Because in their mind, like me, they live in a world where Kansas has little-to-nothing to do with their life. It's like seeing a commercial for some prescription drug for an illness they don't have. Maybe the illness exists, maybe it doesn't. Maybe the drug works, maybe it doesn't. Regardless, it has nothing to do with me.
So forget the billboards for a moment and their "effectiveness" as a communication tool. Let's think about some of these "where are you going when you die?" or "Jesus is the only way to Heaven" lines of thinking.
What happens if the person you're talking to doesn't believe that place exists? Or that going there would be a good thing? Or believes there's life after death?
Does this make the Gospel any less 'Good News' to their life? I, personally, still believe there is Good News there. More than we can even imagine. It doesn't matter that YOU think it exists. The point is THEY don't think it exists. Or...let's imagine they do think heaven exists. It doesn't matter that YOU think there is only one way into eternity. The point is THEY think they are good to go as it relates to eternity. It's going to be incredibly challenging for people to begin to hear what we have to share if it requires they have a baseline of thinking that they think is absurd and silly. (And hopefully we can leave the silly billboards behind...)
But if the whole of the Gospel boils down to what happens when you die, we've just removed the relevancy of the Gospel from a whole bunch of people (btw: it doesn't, at least based on Jesus' own words it can't be boiled down to that). Paul clearly got this: In Athens he tailored the Good News of Jesus by starting with what they commonly believed and built from there.
I sometimes wonder if we if we are so stuck in our worldview, if we are so locked into our reduced, simplified and I'd say watered-down-Gospel, that we can't see that people's beliefs are a million miles away from where we are.
A trip to Kansas may be good news to some people.
But isn't the Gospel supposed to be Good News for all people...no matter where you're at? Whether I choose to respond to that or live into that is immaterial. I can be the Rich Young Ruler in Matthew 19 and walk away. We can say that the Gospel will draw some and repel others.

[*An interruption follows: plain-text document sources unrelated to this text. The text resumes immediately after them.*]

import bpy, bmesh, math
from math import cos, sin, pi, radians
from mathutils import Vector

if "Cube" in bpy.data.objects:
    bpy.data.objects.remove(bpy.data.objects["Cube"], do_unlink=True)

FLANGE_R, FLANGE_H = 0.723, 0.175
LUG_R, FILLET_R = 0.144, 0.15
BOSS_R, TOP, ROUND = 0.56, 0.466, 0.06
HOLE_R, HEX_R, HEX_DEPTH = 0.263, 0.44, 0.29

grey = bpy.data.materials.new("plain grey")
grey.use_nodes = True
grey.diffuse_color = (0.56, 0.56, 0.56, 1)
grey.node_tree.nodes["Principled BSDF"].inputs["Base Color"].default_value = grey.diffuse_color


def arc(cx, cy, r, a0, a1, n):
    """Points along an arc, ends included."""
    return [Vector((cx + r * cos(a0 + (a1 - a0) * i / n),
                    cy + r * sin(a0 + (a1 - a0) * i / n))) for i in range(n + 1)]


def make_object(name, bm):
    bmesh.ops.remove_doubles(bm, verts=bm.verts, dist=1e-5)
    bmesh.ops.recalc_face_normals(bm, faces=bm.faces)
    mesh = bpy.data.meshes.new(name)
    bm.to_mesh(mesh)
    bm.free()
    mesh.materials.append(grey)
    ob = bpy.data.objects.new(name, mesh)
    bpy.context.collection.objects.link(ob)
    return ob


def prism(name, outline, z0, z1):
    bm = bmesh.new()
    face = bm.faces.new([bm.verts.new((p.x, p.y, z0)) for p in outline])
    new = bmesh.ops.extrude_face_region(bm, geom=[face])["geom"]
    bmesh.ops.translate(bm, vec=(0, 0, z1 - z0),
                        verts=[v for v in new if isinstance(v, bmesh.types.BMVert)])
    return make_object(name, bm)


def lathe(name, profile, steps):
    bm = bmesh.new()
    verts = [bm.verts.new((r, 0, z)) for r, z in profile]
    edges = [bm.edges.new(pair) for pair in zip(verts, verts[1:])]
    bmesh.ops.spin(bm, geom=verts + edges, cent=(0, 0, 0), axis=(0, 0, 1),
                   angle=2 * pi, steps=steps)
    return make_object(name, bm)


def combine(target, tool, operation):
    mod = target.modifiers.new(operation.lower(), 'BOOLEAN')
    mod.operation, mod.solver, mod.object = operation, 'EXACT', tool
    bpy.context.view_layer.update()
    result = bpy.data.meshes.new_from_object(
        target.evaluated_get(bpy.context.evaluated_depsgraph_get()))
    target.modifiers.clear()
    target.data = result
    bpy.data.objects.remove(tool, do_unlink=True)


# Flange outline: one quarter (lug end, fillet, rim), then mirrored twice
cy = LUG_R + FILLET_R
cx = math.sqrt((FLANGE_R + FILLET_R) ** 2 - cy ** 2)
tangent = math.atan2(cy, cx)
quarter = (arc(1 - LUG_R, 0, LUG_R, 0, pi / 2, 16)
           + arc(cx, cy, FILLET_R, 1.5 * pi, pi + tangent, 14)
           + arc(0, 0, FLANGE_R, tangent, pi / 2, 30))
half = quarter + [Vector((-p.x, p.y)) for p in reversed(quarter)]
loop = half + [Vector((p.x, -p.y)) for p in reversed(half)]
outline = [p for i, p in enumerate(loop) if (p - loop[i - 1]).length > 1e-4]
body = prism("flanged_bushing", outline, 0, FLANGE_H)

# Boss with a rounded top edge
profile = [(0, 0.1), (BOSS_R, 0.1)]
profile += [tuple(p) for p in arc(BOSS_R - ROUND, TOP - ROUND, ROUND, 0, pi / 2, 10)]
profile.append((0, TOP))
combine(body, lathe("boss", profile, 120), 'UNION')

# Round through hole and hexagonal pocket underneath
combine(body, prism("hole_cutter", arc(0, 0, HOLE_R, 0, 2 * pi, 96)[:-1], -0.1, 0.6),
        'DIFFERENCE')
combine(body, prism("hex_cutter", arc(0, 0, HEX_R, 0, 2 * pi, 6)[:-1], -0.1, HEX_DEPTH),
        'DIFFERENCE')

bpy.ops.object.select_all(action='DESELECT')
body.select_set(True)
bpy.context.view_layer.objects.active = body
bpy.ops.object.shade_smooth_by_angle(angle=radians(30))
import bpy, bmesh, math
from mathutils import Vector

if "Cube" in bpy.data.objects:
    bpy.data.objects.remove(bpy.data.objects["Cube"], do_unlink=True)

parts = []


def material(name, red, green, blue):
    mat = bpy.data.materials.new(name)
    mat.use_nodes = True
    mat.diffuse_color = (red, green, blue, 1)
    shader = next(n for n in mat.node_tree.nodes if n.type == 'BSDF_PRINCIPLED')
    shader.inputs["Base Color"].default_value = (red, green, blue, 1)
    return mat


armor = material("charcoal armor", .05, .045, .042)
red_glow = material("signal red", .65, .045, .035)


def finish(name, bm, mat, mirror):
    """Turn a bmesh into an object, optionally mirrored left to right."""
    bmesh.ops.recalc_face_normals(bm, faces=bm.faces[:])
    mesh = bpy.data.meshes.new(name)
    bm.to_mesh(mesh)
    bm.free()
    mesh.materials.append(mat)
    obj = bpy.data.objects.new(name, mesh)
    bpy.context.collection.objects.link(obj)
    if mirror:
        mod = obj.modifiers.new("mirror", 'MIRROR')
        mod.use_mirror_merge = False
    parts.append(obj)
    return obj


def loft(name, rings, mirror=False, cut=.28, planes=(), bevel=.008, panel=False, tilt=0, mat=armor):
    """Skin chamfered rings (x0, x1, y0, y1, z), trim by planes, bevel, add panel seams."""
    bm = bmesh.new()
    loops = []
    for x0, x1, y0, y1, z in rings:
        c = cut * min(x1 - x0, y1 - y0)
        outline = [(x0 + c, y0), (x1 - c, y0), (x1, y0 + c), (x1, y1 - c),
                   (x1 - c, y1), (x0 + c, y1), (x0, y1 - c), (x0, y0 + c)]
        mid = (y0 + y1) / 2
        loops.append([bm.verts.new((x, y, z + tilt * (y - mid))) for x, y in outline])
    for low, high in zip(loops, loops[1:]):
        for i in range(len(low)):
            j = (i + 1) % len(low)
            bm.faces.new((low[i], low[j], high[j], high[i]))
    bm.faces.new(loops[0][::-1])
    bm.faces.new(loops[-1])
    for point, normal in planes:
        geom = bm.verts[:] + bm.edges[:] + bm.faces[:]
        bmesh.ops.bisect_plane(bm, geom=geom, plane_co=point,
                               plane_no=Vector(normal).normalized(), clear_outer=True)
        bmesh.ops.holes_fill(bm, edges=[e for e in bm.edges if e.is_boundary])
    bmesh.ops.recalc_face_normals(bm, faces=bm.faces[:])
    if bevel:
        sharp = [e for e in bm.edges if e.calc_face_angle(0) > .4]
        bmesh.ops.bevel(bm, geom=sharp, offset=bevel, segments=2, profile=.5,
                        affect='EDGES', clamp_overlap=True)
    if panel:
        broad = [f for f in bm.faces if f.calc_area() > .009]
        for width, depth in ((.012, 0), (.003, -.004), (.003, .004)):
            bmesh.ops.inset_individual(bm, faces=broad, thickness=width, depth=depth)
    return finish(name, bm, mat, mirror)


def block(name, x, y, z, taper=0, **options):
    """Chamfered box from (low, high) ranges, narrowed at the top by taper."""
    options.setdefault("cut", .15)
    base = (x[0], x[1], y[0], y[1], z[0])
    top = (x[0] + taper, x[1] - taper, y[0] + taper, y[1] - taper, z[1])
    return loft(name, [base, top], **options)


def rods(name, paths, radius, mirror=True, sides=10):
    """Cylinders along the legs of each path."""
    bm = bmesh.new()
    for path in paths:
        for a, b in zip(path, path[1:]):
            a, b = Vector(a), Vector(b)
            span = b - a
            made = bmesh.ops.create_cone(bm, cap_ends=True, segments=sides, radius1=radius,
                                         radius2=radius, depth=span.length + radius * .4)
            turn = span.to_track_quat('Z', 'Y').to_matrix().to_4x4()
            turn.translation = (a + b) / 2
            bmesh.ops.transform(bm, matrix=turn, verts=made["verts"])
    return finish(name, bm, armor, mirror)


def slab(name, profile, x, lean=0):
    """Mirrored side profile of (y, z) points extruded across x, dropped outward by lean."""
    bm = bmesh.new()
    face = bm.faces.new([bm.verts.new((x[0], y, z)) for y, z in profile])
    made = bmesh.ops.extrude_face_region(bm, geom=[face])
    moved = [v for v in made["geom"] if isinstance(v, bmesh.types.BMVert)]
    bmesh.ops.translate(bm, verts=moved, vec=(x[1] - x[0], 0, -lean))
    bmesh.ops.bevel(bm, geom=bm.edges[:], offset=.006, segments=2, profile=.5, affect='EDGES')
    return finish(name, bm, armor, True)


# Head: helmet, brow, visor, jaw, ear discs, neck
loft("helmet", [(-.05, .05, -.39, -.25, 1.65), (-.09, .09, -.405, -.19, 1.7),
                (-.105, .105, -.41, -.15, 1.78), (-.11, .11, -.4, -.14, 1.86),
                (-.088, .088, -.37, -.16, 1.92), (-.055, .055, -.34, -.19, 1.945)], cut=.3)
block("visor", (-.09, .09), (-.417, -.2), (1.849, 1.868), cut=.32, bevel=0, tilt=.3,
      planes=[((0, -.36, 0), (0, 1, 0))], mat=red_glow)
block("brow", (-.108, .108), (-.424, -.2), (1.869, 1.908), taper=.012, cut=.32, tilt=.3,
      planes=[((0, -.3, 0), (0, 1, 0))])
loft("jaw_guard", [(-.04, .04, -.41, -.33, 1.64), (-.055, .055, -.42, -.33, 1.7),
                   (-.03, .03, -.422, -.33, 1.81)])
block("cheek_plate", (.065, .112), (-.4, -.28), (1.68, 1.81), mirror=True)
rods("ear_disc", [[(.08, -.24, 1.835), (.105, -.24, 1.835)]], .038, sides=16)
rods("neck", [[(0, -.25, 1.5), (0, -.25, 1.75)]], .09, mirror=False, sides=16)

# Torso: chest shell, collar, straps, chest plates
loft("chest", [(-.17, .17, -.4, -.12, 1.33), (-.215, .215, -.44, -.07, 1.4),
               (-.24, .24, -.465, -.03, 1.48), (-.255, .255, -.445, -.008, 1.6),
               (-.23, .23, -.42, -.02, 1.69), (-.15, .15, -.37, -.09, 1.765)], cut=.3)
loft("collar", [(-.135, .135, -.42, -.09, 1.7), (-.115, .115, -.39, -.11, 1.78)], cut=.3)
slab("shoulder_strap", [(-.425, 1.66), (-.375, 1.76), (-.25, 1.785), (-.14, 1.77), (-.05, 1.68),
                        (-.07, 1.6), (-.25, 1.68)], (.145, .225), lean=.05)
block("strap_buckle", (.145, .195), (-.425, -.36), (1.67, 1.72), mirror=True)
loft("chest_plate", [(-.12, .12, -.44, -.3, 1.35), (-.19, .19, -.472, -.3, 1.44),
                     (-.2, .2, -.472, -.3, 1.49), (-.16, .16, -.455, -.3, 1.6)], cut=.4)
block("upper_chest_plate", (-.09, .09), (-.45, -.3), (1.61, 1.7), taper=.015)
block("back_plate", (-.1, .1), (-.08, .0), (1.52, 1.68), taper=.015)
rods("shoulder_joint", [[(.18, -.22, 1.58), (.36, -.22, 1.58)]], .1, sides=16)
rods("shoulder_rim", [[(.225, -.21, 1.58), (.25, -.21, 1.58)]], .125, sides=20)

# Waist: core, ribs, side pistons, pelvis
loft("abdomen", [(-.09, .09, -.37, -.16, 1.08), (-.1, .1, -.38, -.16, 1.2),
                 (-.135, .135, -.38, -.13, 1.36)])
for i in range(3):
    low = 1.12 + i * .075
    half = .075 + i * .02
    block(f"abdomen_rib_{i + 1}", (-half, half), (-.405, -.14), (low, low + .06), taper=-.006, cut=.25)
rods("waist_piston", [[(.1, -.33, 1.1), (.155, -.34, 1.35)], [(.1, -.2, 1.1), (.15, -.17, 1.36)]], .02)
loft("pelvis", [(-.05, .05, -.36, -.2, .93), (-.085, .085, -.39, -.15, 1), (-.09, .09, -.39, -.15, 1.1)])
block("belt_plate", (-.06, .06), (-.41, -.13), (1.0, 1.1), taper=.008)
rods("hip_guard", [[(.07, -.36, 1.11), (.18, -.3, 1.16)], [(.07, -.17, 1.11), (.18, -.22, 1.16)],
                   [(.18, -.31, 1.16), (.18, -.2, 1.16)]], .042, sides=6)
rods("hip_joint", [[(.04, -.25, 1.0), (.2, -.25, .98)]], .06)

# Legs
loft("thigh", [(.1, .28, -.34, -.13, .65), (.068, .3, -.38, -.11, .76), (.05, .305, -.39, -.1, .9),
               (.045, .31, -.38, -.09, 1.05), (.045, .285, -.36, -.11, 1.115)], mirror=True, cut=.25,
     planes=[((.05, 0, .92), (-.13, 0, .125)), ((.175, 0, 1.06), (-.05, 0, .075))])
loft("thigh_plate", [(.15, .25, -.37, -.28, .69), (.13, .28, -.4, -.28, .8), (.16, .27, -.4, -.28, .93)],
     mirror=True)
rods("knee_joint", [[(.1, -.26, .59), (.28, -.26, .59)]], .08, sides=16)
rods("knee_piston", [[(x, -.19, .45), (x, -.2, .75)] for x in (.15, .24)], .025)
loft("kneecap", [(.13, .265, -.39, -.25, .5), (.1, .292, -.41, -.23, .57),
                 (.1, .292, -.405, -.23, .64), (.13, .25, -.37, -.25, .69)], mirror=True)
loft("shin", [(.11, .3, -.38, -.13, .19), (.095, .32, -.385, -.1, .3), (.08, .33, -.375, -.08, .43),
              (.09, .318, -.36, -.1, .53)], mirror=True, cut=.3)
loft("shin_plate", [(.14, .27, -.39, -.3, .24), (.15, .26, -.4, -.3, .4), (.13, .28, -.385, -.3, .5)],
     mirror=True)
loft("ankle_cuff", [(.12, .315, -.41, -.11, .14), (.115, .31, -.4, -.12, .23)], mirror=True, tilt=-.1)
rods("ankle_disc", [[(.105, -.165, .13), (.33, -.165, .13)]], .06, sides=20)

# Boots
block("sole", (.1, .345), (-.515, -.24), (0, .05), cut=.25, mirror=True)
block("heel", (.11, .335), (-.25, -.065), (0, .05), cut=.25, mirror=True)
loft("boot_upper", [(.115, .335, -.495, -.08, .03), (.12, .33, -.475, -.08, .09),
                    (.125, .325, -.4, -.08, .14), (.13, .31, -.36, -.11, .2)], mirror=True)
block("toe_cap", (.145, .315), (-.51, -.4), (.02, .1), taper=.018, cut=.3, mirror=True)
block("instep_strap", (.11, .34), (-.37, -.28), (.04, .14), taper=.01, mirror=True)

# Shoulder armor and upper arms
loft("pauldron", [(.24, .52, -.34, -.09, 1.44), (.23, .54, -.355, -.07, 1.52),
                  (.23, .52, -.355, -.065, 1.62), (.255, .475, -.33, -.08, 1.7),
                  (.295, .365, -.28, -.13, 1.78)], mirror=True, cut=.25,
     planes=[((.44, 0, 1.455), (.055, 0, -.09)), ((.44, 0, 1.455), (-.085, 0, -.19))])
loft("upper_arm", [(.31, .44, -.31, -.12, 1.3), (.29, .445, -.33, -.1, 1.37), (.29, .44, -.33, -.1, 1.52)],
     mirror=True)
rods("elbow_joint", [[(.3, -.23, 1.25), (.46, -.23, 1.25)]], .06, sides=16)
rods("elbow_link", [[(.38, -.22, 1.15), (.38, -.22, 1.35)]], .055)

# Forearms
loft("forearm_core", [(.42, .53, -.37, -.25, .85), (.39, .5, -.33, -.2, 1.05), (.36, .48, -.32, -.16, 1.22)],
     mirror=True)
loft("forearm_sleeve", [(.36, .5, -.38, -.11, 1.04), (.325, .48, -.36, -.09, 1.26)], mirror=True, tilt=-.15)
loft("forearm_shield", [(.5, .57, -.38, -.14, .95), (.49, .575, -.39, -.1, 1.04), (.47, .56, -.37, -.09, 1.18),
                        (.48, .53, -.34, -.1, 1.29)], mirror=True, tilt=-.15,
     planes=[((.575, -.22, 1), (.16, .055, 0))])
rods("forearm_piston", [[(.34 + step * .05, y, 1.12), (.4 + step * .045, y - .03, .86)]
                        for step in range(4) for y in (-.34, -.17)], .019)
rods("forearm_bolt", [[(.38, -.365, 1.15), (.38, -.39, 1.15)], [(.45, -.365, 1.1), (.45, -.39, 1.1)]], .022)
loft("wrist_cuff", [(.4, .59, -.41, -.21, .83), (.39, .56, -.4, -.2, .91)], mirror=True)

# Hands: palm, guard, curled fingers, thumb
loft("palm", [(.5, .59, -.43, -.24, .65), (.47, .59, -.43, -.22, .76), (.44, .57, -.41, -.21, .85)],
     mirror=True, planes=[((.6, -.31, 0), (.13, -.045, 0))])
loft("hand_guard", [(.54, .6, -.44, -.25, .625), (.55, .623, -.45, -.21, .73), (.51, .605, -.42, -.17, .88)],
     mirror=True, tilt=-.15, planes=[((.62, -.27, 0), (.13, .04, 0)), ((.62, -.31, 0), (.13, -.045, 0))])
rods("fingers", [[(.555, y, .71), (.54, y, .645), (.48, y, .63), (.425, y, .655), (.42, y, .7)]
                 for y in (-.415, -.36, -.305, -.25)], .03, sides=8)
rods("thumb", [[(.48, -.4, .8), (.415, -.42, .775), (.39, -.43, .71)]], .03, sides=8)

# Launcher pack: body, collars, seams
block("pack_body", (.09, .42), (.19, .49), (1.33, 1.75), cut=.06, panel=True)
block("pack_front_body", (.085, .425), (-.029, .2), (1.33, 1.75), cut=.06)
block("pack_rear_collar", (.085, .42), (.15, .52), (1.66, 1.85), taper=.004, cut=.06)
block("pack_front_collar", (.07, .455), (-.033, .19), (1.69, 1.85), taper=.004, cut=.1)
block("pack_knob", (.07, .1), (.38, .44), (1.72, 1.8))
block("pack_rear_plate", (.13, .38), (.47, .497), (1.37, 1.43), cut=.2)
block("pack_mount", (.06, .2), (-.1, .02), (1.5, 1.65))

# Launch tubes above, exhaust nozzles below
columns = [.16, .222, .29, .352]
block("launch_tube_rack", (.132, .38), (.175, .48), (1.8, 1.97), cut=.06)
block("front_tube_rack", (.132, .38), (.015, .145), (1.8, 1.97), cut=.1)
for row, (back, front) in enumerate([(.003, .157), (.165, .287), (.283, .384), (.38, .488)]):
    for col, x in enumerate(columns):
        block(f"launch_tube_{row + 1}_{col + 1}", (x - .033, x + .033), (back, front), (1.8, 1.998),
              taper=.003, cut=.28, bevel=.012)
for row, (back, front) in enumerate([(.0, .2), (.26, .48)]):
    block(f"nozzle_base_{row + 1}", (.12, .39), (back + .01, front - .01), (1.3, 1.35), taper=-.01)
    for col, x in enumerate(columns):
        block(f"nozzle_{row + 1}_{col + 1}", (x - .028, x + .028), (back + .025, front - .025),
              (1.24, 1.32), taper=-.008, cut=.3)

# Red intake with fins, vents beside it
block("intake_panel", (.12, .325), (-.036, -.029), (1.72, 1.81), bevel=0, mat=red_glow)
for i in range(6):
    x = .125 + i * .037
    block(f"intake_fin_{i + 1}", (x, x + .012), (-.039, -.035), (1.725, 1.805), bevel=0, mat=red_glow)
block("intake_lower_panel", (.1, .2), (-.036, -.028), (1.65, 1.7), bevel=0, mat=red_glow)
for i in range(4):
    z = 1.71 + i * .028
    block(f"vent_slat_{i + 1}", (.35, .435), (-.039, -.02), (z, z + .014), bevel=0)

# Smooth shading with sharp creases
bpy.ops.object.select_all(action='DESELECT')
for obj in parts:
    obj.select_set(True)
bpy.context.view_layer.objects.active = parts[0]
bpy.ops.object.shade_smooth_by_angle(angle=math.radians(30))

But you just can't convince me that the reason it should repel them is because we refuse meet them where they are at.